“I always believed in serving the community, and my service on the Cooper Board of Trustees is an extension of that belief. Cooper has undergone a significant transformation over the past several years, with the opening of the new medical school and the construction of the new cancer institute, and the future looks bright. I am proud to have the opportunity to be a part of it.”
Joan S. Davis spoke these words on June 6, 2013, the last public speech she ever gave. Wearing a suit that matched the colorful bouquet of flowers she held in her arms, Mrs. Davis was the guest of honor that day, surrounded by more than fifty community leaders who had gathered to dedicate Camden’s Seventh Street Park to her in honor of her longtime civic and community leadership. Nearly three weeks later, after a courageous three-year battle with lung cancer, she passed away on June 29 at the age of seventy-five.

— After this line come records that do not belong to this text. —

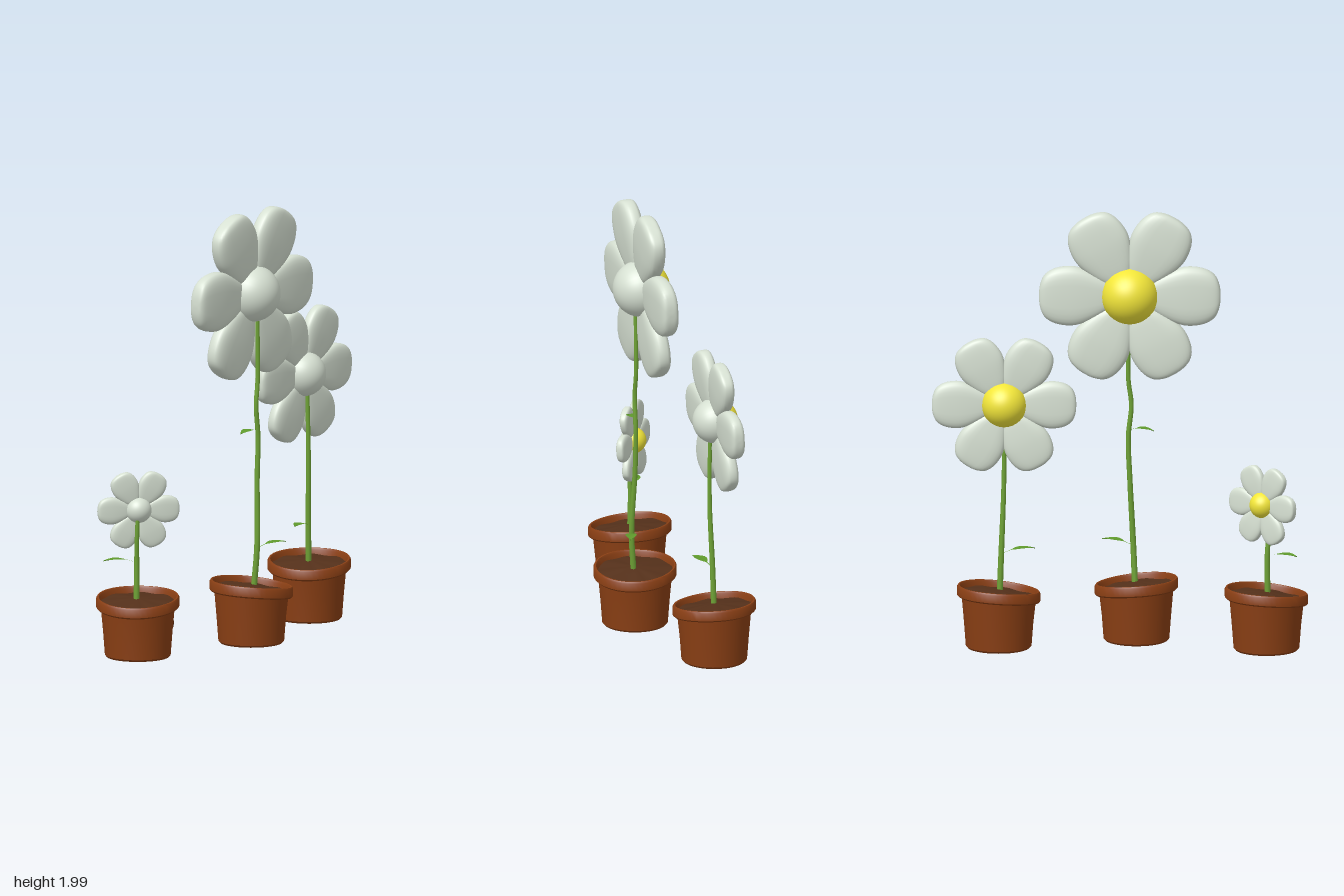
import * as THREE from 'three';
import { mergeVertices, toCreasedNormals } from 'three/addons/utils/BufferGeometryUtils.js';

const mat = (color, side = THREE.FrontSide) => new THREE.MeshStandardMaterial({ color, side });
const clay = mat(0x8a3f14);
const darkClay = mat(0x4a2009);
const soilMat = mat(0x54301a);
const green = mat(0x6fa336);
const leafGreen = mat(0x5f9a2c, THREE.DoubleSide);
const white = mat(0xd6e0d2);
const yellow = mat(0xf2e63a);

const V = (a) => new THREE.Vector3(...a);

function mesh(name, geometry, material) {
  const m = new THREE.Mesh(geometry, material);
  m.name = name;
  return m;
}

// Move every vertex of a geometry by a rule
function bend(geometry, rule) {
  const p = geometry.attributes.position;
  const v = new THREE.Vector3();
  for (let i = 0; i < p.count; i++) {
    rule(v.fromBufferAttribute(p, i));
    p.setXYZ(i, v.x, v.y, v.z);
  }
  return geometry;
}

// Weld and recompute normals so the surface shades smoothly across its seam
function smooth(geometry) {
  geometry.deleteAttribute('uv');
  geometry.deleteAttribute('normal');
  const g = mergeVertices(geometry, 1e-5);
  g.computeVertexNormals();
  return g;
}

const lathe = (pts, segments = 40) =>
  new THREE.LatheGeometry(pts.map(([r, y]) => new THREE.Vector2(r, y)), segments);

// Puffy petal along +y: outline from a curve, squarish cross-section
function petalGeometry() {
  const outline = new THREE.SplineCurve(
    [[0, 0], [0.065, 0.1], [0.097, 0.15], [0.127, 0.217], [0.137, 0.275], [0.127, 0.34],
      [0.098, 0.387], [0.05, 0.409], [0, 0.414]].map(([r, y]) => new THREE.Vector2(r, y)));
  const pts = outline.getPoints(32).map((p) => [Math.max(p.x, 0), p.y]);
  const square = (n) => Math.sign(n) * Math.abs(n) ** 0.65;
  return smooth(bend(lathe(pts, 28), (v) => {
    const r = Math.hypot(v.x, v.z);
    if (r < 1e-5) return;
    const thick = 0.048 * Math.sqrt(r / 0.137);
    v.set(r * square(v.x / r), v.y, thick * square(v.z / r));
  }));
}

// Flower head facing local +z
function flowerHead(petal) {
  const head = new THREE.Group();
  head.name = 'flowerHead';
  for (let i = 0; i < 6; i++) {
    const p = mesh('petal', petal, white);
    p.rotation.z = Math.PI / 6 + (i * Math.PI) / 3;
    head.add(p);
  }
  const half = new THREE.SphereGeometry(0.131, 32, 16, 0, Math.PI * 2, 0, Math.PI / 2);
  const centre = mesh('flowerCentre', half, yellow);
  centre.rotation.x = Math.PI / 2;
  const back = mesh('flowerBack', half, white);
  back.rotation.x = -Math.PI / 2;
  head.add(centre, back);
  return head;
}

// Pot whose lip sags toward one side, filled with soil
function pot(dipAngle) {
  const g = new THREE.Group();
  g.name = 'pot';
  const sag = (v) => {
    const around = (1 + Math.cos(Math.atan2(v.z, v.x) - dipAngle)) / 2;
    const k = THREE.MathUtils.smoothstep(v.y, 0.12, 0.24);
    v.y -= 0.037 * around ** 1.5 * k * Math.min(1, Math.hypot(v.x, v.z) / 0.15);
  };
  const wall = lathe([[0, 0.012], [0.138, 0.012], [0.142, 0.005], [0.15, 0.014], [0.158, 0.12], [0.169, 0.25],
    [0.183, 0.246], [0.19, 0.253], [0.19, 0.289], [0.185, 0.297], [0.178, 0.297],
    [0.173, 0.288], [0.169, 0.25]], 48);
  g.add(mesh('potWall', toCreasedNormals(bend(wall, sag), 0.6), clay));
  const soil = lathe([[0.174, 0.268], [0.13, 0.272], [0.07, 0.274], [0, 0.276]], 48);
  bend(soil, (v) => {
    sag(v);
    v.y += 0.003 * Math.sin(8 * Math.atan2(v.z, v.x)) * Math.hypot(v.x, v.z) / 0.17;
  });
  g.add(mesh('soil', smooth(soil), soilMat));
  return g;
}

// Tapering stem along a smooth path
function stem(points, r0, r1) {
  const n = 40;
  const sides = 8;
  const curve = new THREE.CatmullRomCurve3(points.map(V));
  const tube = new THREE.TubeGeometry(curve, n, 1, sides, false);
  const p = tube.attributes.position;
  for (let i = 0; i < p.count; i++) {
    const t = Math.floor(i / (sides + 1)) / n;
    const c = curve.getPointAt(t);
    const v = new THREE.Vector3().fromBufferAttribute(p, i).sub(c);
    v.multiplyScalar(r0 + (r1 - r0) * t).add(c);
    p.setXYZ(i, v.x, v.y, v.z);
  }
  return mesh('stem', tube, green);
}

// Leaf: thin stalk widening into a flat blade that arches from base to tip
function leaf(from, to) {
  const a = V(from);
  const d = V(to).sub(a);
  const side = new THREE.Vector3(-d.z, 0, d.x).normalize();
  const blade = new THREE.PlaneGeometry(1, 1, 16, 4);
  bend(blade, (v) => {
    const t = v.x + 0.5;
    const s = v.y * 2;
    const u = Math.max(0, (t - 0.3) / 0.7);
    const w = 0.003 * (1 - t) + 0.025 * Math.sin(Math.PI * u ** 0.8);
    const lift = 0.014 * Math.sin(Math.PI * t) + 0.004 * s * s * u;
    v.copy(a).addScaledVector(d, t).addScaledVector(side, s * w);
    v.y += lift;
  });
  blade.computeVertexNormals();
  return mesh('leaf', blade, leafGreen);
}

const plants = [
  { name: 'tallPlant', pot: [-0.075, 0.09], dip: 0.5, size: 1, head: [-0.045, 1.615, 0.07], turn: Math.PI,
    stem: [[-0.068, 0.26, 0.1], [-0.06, 0.45, 0.112], [-0.045, 0.75, 0.1], [-0.038, 0.95, 0.1],
      [-0.052, 1.1, 0.1], [-0.038, 1.22, 0.098], [-0.043, 1.56, 0.1]],
    leaves: [[[-0.058, 0.44, 0.11], [0.082, 0.455, 0.168]], [[-0.04, 0.98, 0.1], [-0.155, 0.977, 0.09]]] },
  { name: 'middlePlant', pot: [0.55, -0.07], dip: 2.6, size: 0.795, head: [0.525, 1.14, -0.084], turn: Math.PI,
    stem: [[0.545, 0.26, -0.07], [0.538, 0.45, -0.066], [0.527, 0.75, -0.056], [0.523, 1.1, -0.06]],
    leaves: [[[0.536, 0.44, -0.066], [0.385, 0.455, -0.025]]] },
  { name: 'smallPlant', pot: [-0.67, -0.097], dip: 2.6, size: 0.46, head: [-0.653, 0.68, -0.107], turn: 2.46,
    stem: [[-0.675, 0.26, -0.1], [-0.674, 0.45, -0.1], [-0.682, 0.56, -0.092], [-0.682, 0.665, -0.088]],
    leaves: [[[-0.675, 0.44, -0.1], [-0.81, 0.455, -0.185]]] },
];

export function createModel() {
  const model = new THREE.Group();
  model.name = 'pottedFlowers';
  const petal = petalGeometry();
  for (const p of plants) {
    const plant = new THREE.Group();
    plant.name = p.name;
    const base = pot(p.dip);
    base.position.set(p.pot[0], 0, p.pot[1]);
    const head = flowerHead(petal);
    head.scale.setScalar(p.size);
    head.rotation.set(-0.05, p.turn, 0, 'YXZ');
    head.position.set(...p.head);
    plant.add(base, head, stem(p.stem, 0.014, 0.009));
    for (const [from, to] of p.leaves) plant.add(leaf(from, to));
    // Round mark on the side of the small pot
    if (p.name === 'smallPlant') {
      for (const r of [0.024, 0.01]) {
        const ring = mesh('potMark', new THREE.TorusGeometry(r, 0.004, 8, 24), darkClay);
        ring.position.set(0.133, 0.15, 0.09);
        ring.rotation.set(0.08, Math.atan2(0.133, 0.09), 0, 'YXZ');
        base.add(ring);
      }
    }
    model.add(plant);
  }
  return model;
}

A former educator and financial analyst, Mrs. Davis created a lasting legacy as a tireless community advocate and leader in Camden, a lifetime of service described on a beautiful plaque in the park that now bears her name. She held leadership positions at the Camden Public Library, CAMcare Health Corporation, Delaware River Port Authority, Home Port Alliance for the USS New Jersey, Cooper’s Ferry Development Corporation, and the Camden Redevelopment Agency. She served on Cooper’s Board of Trustees since 1994 and was the first woman to become Vice Chair, serving in that position from 2006 until she passed away.
“Joan was my partner throughout my leadership tenure at Cooper,” said Norcross [George E. Norcross III, current Chairman of the Cooper Board of Trustees]. “She believed passionately in the mission of Cooper, and she lived in the city until her passing. She was an anchor—not only for Cooper and our Board of Trustees but for an entire city.”
At Mrs. Davis’s memorial service, Norcross read the statements that Mrs. Davis had prepared to deliver on June 10, 2013, the day Cooper and MD Anderson Cancer Center publicly announced their partnership for a new cancer center. Her declining health, just three days after she attended the park dedication, prevented her from speaking at that press conference, but her poignant, inspiring, and selfless words will forever remain a powerful reminder of why MD Anderson Cancer Center at Cooper is so important.
“In July 2010, I was diagnosed with lung cancer. I am the eighth person in my family diagnosed with cancer,” she wrote. “Other members of my family did not have the opportunity to live as long as I have. I have received the best care at Cooper, and it’s the same care they provide the man or woman battling their own cancer in the chemo chair beside me. To me and to cancer patients throughout the region, this new partnership brings promise. I believe that this partnership will give families, like mine, more time, more memories, and more hope.”
This text is excerpted from “Cooper: The Story of Cooper Hospital 1887-2017” (c) 2018 by Cooper University Health Care.